Revacard
Jun 29, 2016

I so enjoyed this book. I wish people were more open to strange/different ideas, and instead of making it political. That is what I like about the Freakanomics series. I like the child-like mentality to look at an issue.

1
1aa
Jun 09, 2016

Entertaining, enlightening, this gives a quirky economic take on a number of issues, primarily by trying to tease out the incentives (and misperceived incentives) among actors that contribute to the problem, much like the first book.

d
danielestes
Jan 04, 2016

The Stevens have done it again.

The follow-up to the immensely popular Freakonomics could have easily been a rushed cash-grab, but the authors took their time crafting an entry worthy of the series and it paid off. SuperFreakonomics is another home run. Some readers might say it's more of the same, but that's not giving credit where it's due. Using their own brand of quirky economic reasoning to produce Freakonomics was a brilliant move, and to apply a similar but ever-evolving process to a new set of contentious societal problems isn't "more of the same." It's about growing a process that works.

As long as complex problems exist in the world, there will always be a place for the Freakonomics approach to solving them.

j
jumpinjimster
Sep 13, 2015

Good book. Microeconomics is something I have never really gotten into before or understood. This book objectively talks about everyday things and how they affect us.

I like it much better than Macroeconomics and the gambling and hype of the stock market.

s
sanitycheck
Dec 06, 2014

I liked the book - really entertaining. I was often laughed. You have to have some intellect, some knowledge of statistics and definitely scene of humor in order to enjoy it. The book definitely makes you to think out of box. If you are too serious about Freakonomics you should probably read “Economics For Dummies”.

s
sky123
May 05, 2013

http://graphics8.nytimes.com/images/blogs/freakonomics/posts/WashWeb.jpg

Cedars-Sinai's screen saver increased frequency of doctors washing hands.

m
MatteoImparare
Dec 21, 2011

I just finished Super Freakonomics. It is a collection of odd, fairly disconnected, stories. The common theme between all of them is that economic analysis has been used to crack the enigma. The resulting behaviour can be explained using economics.

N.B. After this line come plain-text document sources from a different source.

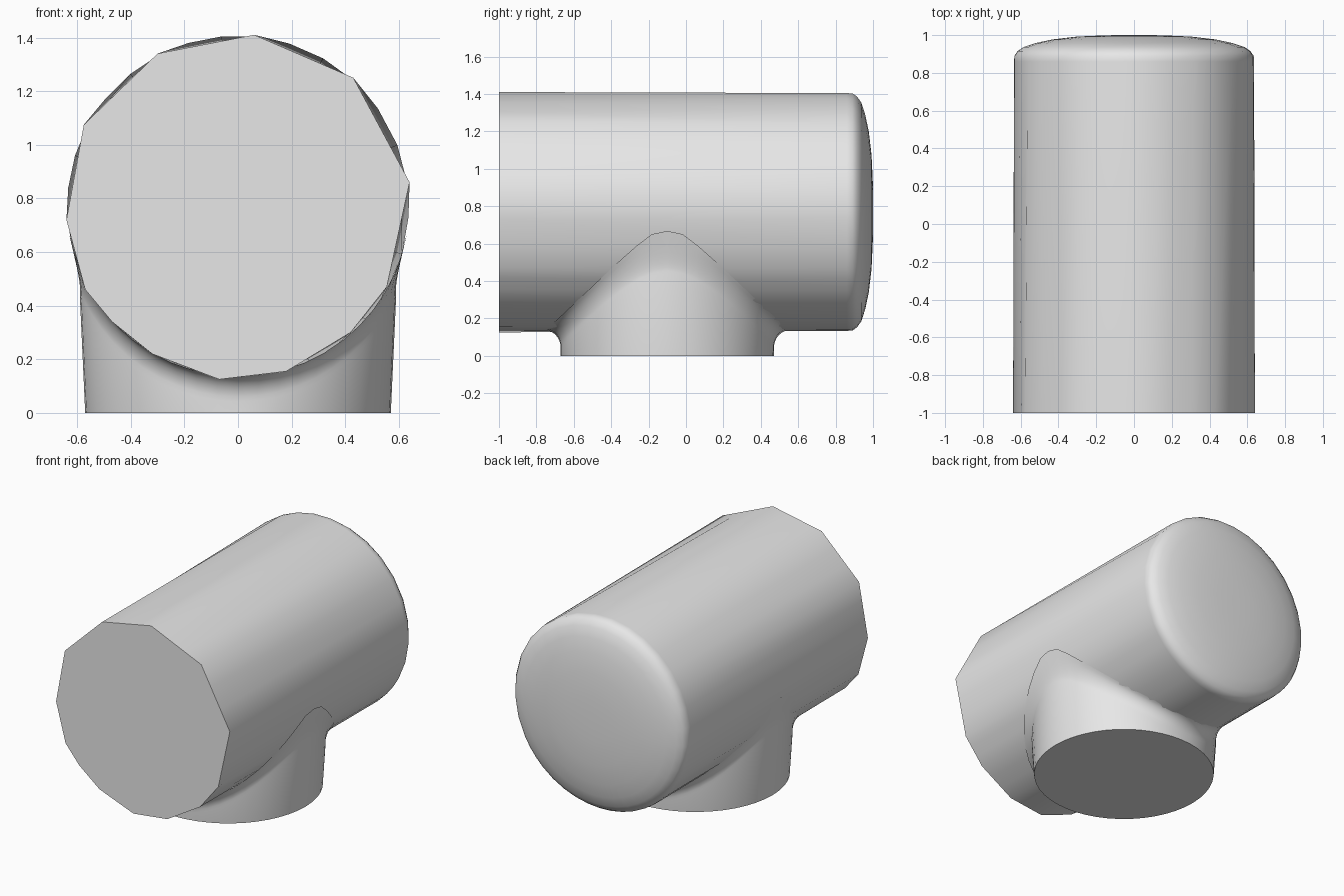
import bpy, math
from mathutils import Vector

cube = bpy.data.objects.get("Cube")
if cube:
    bpy.data.objects.remove(cube, do_unlink=True)

AXIS_Z = 0.77
TUBE_R = 0.637

grey = bpy.data.materials.new("plain_grey")
grey.use_nodes = True
grey.diffuse_color = (0.8, 0.8, 0.8, 1)
grey.node_tree.nodes["Principled BSDF"].inputs["Base Color"].default_value = (0.8, 0.8, 0.8, 1)


def loft(name, rings, cap_start=False, cap_end=False):
    """Skin a list of equal-length closed rings, with optional flat caps."""
    n = len(rings[0])
    verts = [p for ring in rings for p in ring]
    faces = []
    for r in range(len(rings) - 1):
        for i in range(n):
            j = (i + 1) % n
            faces.append((r * n + i, r * n + j, (r + 1) * n + j, (r + 1) * n + i))
    if cap_start:
        faces.append(tuple(reversed(range(n))))
    if cap_end:
        faces.append(tuple(range(len(verts) - n, len(verts))))
    mesh = bpy.data.meshes.new(name)
    mesh.from_pydata(verts, [], faces)
    mesh.materials.append(grey)
    obj = bpy.data.objects.new(name, mesh)
    bpy.context.collection.objects.link(obj)
    bpy.ops.object.select_all(action='DESELECT')
    obj.select_set(True)
    bpy.context.view_layer.objects.active = obj
    # make all normals point outward, then smooth with sharp rims
    bpy.ops.object.mode_set(mode='EDIT')
    bpy.ops.mesh.select_all(action='SELECT')
    bpy.ops.mesh.normals_make_consistent(inside=False)
    bpy.ops.object.mode_set(mode='OBJECT')
    bpy.ops.object.shade_smooth_by_angle(angle=math.radians(40))
    return obj


# Main tube: uneven many-sided front rim running into a round, domed back
rim = [Vector(p) for p in (
    (0.06, 1.41), (0.43, 1.25), (0.64, 0.86), (0.555, 0.47), (0.42, 0.30),
    (0.18, 0.155), (-0.07, 0.125), (-0.32, 0.22), (-0.47, 0.34),
    (-0.57, 0.46), (-0.64, 0.72), (-0.575, 1.075), (-0.30, 1.34))]
STEPS = 3
front = []
for a, b in zip(rim, rim[1:] + rim[:1]):
    front += [a.lerp(b, s / STEPS) for s in range(STEPS)]
angles = [math.atan2(p.y - AXIS_Z, p.x) for p in front]

dome = [(1.0, 0.86), (0.997, 0.89), (0.97, 0.915), (0.92, 0.937), (0.82, 0.958),
        (0.68, 0.977), (0.48, 0.992), (0.24, 0.999), (0.06, 1.0)]
rings = [[(p.x, -1.0, p.y) for p in front]]
for scale, y in dome:
    r = TUBE_R * scale
    rings.append([(r * math.cos(a), y, AXIS_Z + r * math.sin(a)) for a in angles])
loft("main_tube", rings, cap_start=True, cap_end=True)

# Branch neck: round foot that flares up into the underside of the tube
NECK_R, NECK_Y, FLARE, DROP = 0.57, -0.1, 0.085, 0.095
SIDES, CURVE = 48, 8


def underside(x):
    x = min(abs(x), 0.628)
    return AXIS_Z - math.sqrt(TUBE_R ** 2 - x ** 2)


turns = [2 * math.pi * i / SIDES for i in range(SIDES)]
neck = [[(NECK_R * math.cos(a), NECK_Y + NECK_R * math.sin(a), 0.0) for a in turns]]
for k in range(CURVE + 1):
    t = math.pi / 2 * k / CURVE
    ring = []
    for a in turns:
        side = abs(math.cos(a))
        r = NECK_R + 0.02 * side * (1 - k / CURVE)
        r += (FLARE - 0.025 * side) * (1 - math.cos(t))
        x, y = r * math.cos(a), NECK_Y + r * math.sin(a)
        ring.append((x, y, underside(x) - DROP * (1 - math.sin(t)) + 0.004))
    neck.append(ring)
loft("branch_neck", neck, cap_start=True)
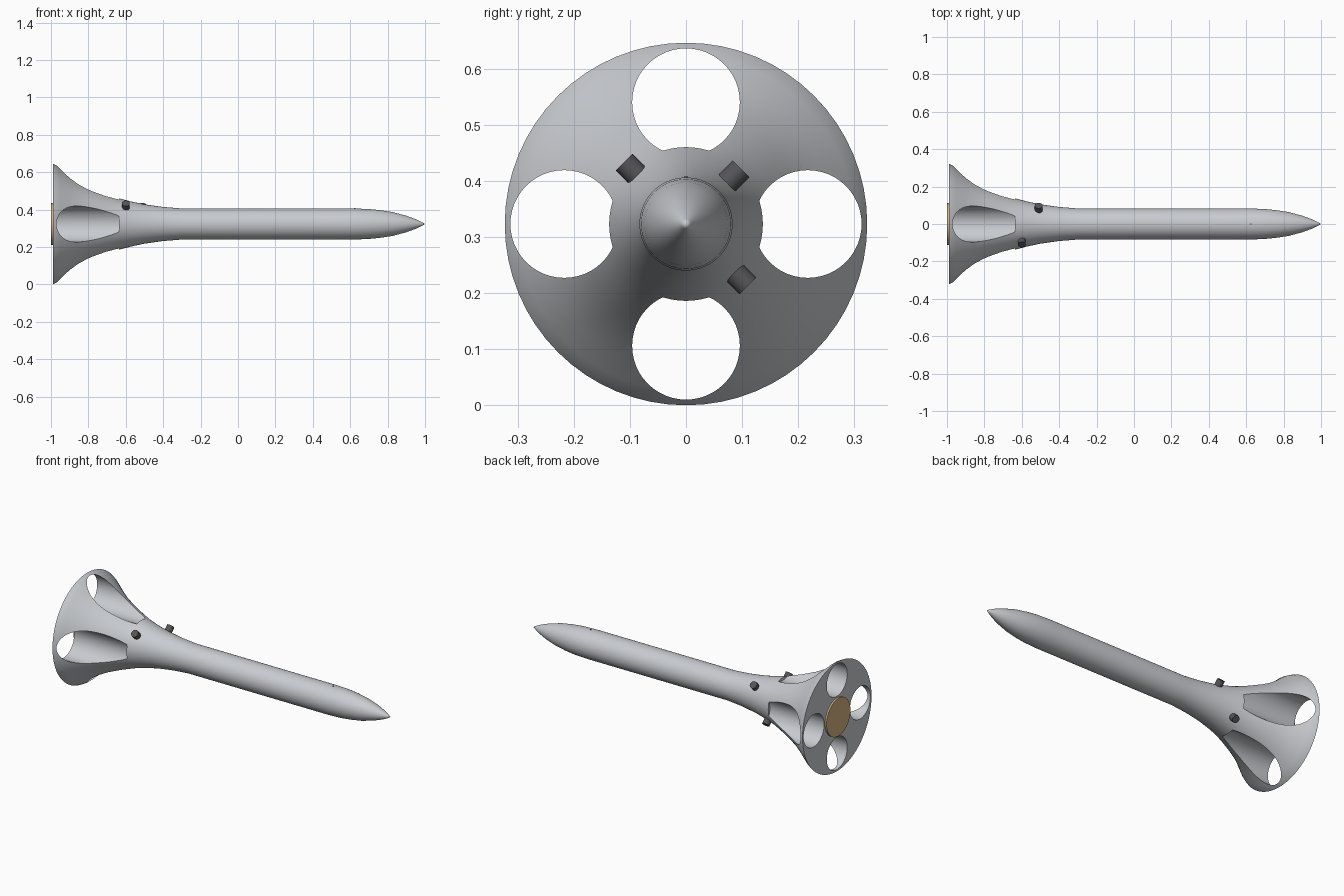
import bpy, math
from mathutils import Vector

if "Cube" in bpy.data.objects:
    bpy.data.objects.remove(bpy.data.objects["Cube"])

AXIS_Z = 0.323


def material(name, rgb):
    m = bpy.data.materials.new(name)
    m.diffuse_color = (*rgb, 1)
    m.use_nodes = True
    m.node_tree.nodes["Principled BSDF"].inputs["Base Color"].default_value = m.diffuse_color
    return m


HULL = material("light grey", (0.58, 0.60, 0.63))
DARK = material("dark grey", (0.09, 0.09, 0.10))
BROWN = material("bronze brown", (0.66, 0.44, 0.22))


def finish(obj, name, mat, angle=40):
    obj.name = name
    if mat:
        obj.data.materials.append(mat)
    bpy.ops.object.select_all(action='DESELECT')
    obj.select_set(True)
    bpy.context.view_layer.objects.active = obj
    bpy.ops.object.shade_smooth_by_angle(angle=math.radians(angle))
    return obj


def revolve(name, profile, mat, sides=64):
    """Turn (x, radius) points around the long axis; flat cap or point at the ends."""
    verts, faces, rings = [], [], []
    for x, r in profile:
        n = 1 if r == 0 else sides
        rings.append(range(len(verts), len(verts) + n))
        for i in range(n):
            a = 2 * math.pi * i / sides
            verts.append((x, r * math.cos(a), AXIS_Z + r * math.sin(a)))
    for p, q in zip(rings, rings[1:]):
        for i in range(sides):
            j = (i + 1) % sides
            if len(q) == 1:
                faces.append((p[j], p[i], q[0]))
            else:
                faces.append((p[j], p[i], q[i], q[j]))
    for ring, flip in ((rings[0], False), (rings[-1], True)):
        if len(ring) > 1:
            faces.append(tuple(ring) if not flip else tuple(reversed(ring)))
    # consistent outward normals
    import bmesh
    mesh = bpy.data.meshes.new(name)
    mesh.from_pydata(verts, [], faces)
    bm = bmesh.new()
    bm.from_mesh(mesh)
    bmesh.ops.recalc_face_normals(bm, faces=bm.faces)
    bm.to_mesh(mesh)
    bm.free()
    obj = bpy.data.objects.new(name, mesh)
    bpy.context.collection.objects.link(obj)
    return finish(obj, name, mat)


def rod(name, start, end, radius, mat, sides=32):
    """Cylinder between two points."""
    a, b = Vector(start), Vector(end)
    bpy.ops.mesh.primitive_cylinder_add(vertices=sides, radius=radius,
                                        depth=(b - a).length, location=(a + b) / 2)
    obj = bpy.context.object
    obj.rotation_euler = (b - a).to_track_quat('Z', 'Y').to_euler()
    return finish(obj, name, mat)


# Hull: flared tail, straight tube and pointed nose
hull = revolve("hull", [
    (-0.99, 0.323), (-0.97, 0.313), (-0.95, 0.299), (-0.90, 0.263),
    (-0.85, 0.231), (-0.79, 0.200), (-0.70, 0.161), (-0.635, 0.137),
    (-0.57, 0.120), (-0.50, 0.105), (-0.40, 0.091), (-0.30, 0.083),
    (0.62, 0.083), (0.70, 0.080), (0.76, 0.074), (0.83, 0.063),
    (0.90, 0.044), (0.95, 0.026), (0.985, 0.009), (1.0, 0)], HULL)

# Four round channels bored through the flare
for i in range(4):
    a = i * math.pi / 2
    y, z = 0.217 * math.cos(a), AXIS_Z + 0.217 * math.sin(a)
    cutter = rod(f"channel_cutter_{i}", (-1.1, y, z), (-0.635, y, z), 0.096, HULL, 48)
    cutter.hide_render = True
    mod = hull.modifiers.new("channel", 'BOOLEAN')
    mod.operation = 'DIFFERENCE'
    mod.solver = 'EXACT'
    mod.object = cutter
    bpy.context.view_layer.objects.active = hull
    bpy.ops.object.modifier_apply(modifier=mod.name)
    bpy.data.objects.remove(cutter)
finish(hull, "hull", None, 35)

# Tail plate
revolve("tail_plate", [(-1.0, 0.112), (-0.985, 0.112)], BROWN)

# Radial pegs: position along hull, angle, outer radius
for i, (x, deg, r) in enumerate([(-0.6, 135, 0.156), (-0.51, 45, 0.139), (-0.6, -45, 0.156)]):
    c, s = math.cos(math.radians(deg)), math.sin(math.radians(deg))
    rod(f"peg_{i}", (x, 0.08 * c, AXIS_Z + 0.08 * s),
        (x, r * c, AXIS_Z + r * s), 0.021, DARK, 24)

# Tiny pin on top at the base of the nose
rod("nose_pin", (0.625, 0, AXIS_Z + 0.07), (0.625, 0, AXIS_Z + 0.085), 0.004, DARK, 12)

Even Bill Gates really likes this book <http://www.thegatesnotes.com/Books/Personal/Thoughts-on-SuperFreakonomics>. In the sequel to Freakonomics, Levitt and Dubner discuss applying economics principles to a variety of topics. They talk about apathy, altruism, how accurate the homo-economicus model is, global cooling, finding trends in bank data to detect suspect terrorists, car safety, and several healthcare improvements.

It gives examples of positive and negative externalities, and how negative ones can be internalized. Several programs, like US drug enforcement, are considered in terms of economics -- find out why the recent strategy is certain to fail (it isn't bad execution, but a fundamental flaw with strategy).
I would definitely recommend this to anyone - it is an interesting approach to various worldly topics.

In the sequel to Freakonomics, Levitt and Dubner discuss applying economics principles to a variety of topics. They talk about apathy, altruism, how accurate the homo-economicus model is, global cooling, finding trends in bank data to detect suspect terrorists, car safety, and several healthcare improvements. It gives examples of positive and negative externalities, and how negative ones can be internalized. Several programs, like US drug enforcement, are considered in terms of economics -- find out why the recent strategy is certain to fail (it isn't bad execution, but a fundamental flaw with strategy).

GregWT Nov 23, 2011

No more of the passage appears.